§ AIM OF THE EXERCISE
In the listing that follows, how many lines contain "height"? Give the number only.

=== Section Start ===

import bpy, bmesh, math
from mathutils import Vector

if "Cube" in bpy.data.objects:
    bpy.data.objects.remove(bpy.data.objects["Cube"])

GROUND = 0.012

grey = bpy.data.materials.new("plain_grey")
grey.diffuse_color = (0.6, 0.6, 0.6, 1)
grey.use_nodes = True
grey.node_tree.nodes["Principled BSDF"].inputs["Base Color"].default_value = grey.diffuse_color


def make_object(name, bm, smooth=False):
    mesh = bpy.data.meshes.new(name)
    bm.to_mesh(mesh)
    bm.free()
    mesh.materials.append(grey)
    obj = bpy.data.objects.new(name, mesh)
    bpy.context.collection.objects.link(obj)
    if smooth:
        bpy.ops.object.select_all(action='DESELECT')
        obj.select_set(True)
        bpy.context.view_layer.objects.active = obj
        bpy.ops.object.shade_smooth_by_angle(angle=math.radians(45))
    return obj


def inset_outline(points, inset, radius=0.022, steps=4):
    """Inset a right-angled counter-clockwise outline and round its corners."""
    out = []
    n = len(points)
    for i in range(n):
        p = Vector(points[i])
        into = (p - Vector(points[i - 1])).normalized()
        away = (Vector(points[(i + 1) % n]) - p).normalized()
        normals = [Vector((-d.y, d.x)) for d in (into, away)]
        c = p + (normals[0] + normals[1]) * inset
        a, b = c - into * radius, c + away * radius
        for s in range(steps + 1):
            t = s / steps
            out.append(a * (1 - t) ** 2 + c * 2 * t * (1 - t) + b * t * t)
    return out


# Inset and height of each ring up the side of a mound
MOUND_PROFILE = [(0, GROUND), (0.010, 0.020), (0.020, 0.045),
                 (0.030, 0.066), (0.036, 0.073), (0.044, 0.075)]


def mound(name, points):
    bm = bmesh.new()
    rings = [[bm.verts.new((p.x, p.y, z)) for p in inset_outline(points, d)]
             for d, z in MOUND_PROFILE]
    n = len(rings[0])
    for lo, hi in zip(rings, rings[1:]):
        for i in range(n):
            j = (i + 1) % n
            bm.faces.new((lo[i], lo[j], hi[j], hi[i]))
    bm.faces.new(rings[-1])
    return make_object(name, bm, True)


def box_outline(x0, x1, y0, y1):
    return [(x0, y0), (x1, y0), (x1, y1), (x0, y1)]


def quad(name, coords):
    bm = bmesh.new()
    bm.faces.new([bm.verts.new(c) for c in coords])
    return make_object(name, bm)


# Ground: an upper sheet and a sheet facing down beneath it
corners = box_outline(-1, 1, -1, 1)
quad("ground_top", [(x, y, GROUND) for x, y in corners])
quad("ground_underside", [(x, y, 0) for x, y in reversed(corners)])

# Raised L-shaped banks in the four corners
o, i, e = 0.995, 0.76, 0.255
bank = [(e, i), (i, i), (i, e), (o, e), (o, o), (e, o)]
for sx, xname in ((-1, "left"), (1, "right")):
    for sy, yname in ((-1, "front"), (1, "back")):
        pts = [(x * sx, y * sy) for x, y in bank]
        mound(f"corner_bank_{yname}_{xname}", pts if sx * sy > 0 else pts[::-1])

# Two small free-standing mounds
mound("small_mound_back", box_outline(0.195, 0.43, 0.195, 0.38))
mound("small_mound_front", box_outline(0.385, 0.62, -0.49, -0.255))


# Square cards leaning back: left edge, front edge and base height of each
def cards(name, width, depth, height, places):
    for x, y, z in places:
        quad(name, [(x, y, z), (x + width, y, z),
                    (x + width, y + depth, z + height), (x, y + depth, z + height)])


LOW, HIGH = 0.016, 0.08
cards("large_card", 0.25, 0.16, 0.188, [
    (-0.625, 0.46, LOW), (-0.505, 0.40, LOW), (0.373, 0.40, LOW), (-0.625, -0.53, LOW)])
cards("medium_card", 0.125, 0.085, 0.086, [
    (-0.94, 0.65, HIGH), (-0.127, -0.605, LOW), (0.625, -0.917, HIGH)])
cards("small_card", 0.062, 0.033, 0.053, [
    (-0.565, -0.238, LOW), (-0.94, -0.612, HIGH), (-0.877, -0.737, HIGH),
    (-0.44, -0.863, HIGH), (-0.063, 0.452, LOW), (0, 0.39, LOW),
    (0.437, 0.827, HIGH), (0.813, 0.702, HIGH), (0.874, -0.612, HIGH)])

=== Section End ===
=== Section Start ===

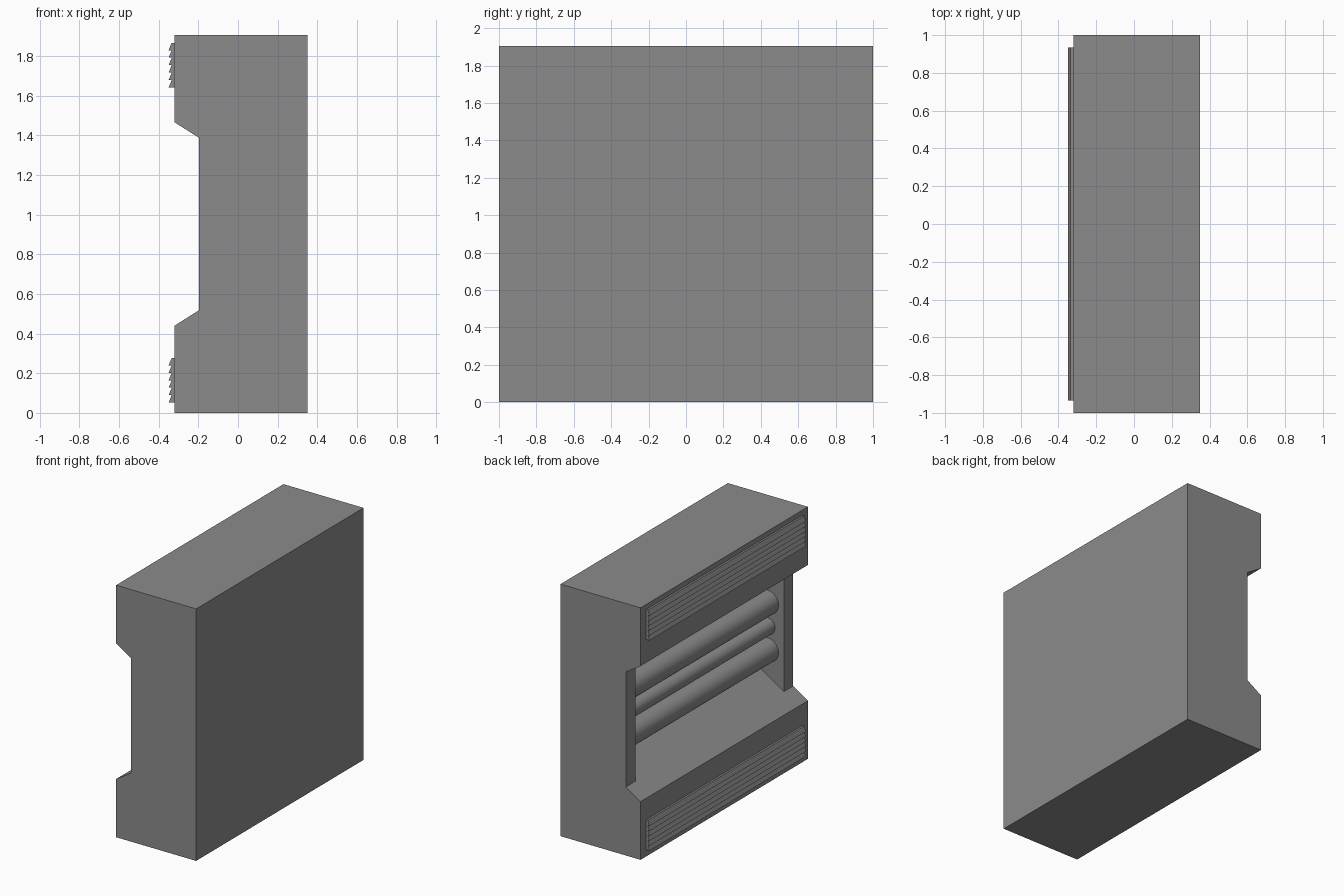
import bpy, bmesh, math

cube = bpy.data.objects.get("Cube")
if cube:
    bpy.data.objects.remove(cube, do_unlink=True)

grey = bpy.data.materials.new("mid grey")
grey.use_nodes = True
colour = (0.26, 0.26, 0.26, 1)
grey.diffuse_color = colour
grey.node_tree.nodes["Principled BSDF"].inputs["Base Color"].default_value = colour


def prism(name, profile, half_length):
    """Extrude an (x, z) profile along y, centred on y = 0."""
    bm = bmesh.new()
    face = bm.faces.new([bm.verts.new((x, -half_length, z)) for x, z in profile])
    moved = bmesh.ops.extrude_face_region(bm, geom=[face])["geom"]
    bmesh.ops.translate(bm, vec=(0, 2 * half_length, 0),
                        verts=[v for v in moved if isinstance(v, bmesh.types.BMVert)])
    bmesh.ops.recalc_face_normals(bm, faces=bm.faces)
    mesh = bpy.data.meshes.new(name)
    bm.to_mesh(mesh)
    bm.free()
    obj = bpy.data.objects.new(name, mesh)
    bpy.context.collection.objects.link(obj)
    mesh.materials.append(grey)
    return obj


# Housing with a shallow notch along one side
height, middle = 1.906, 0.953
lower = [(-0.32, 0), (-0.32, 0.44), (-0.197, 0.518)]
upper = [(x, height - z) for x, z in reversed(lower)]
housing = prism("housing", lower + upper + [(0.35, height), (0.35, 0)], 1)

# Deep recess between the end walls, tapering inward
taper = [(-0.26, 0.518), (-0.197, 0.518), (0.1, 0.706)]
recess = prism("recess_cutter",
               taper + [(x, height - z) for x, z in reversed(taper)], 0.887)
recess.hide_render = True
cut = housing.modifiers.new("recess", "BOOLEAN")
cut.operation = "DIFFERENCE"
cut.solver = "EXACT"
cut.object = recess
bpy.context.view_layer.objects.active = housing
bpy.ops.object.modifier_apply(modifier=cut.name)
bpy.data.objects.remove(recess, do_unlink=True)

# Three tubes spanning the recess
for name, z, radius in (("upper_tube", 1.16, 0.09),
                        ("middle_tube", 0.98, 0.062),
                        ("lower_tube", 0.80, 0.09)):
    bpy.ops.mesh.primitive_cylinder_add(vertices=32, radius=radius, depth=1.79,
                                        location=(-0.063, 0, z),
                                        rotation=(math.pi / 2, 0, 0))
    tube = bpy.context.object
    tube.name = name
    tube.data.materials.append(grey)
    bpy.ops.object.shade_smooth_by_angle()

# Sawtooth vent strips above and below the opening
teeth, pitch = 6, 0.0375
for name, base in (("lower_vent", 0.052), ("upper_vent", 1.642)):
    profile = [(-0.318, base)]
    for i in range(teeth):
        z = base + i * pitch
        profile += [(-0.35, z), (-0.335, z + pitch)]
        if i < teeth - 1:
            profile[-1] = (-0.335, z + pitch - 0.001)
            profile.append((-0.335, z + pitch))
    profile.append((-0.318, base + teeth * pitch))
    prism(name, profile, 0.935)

=== Section End ===

§ RESULT OF THIS TASK
8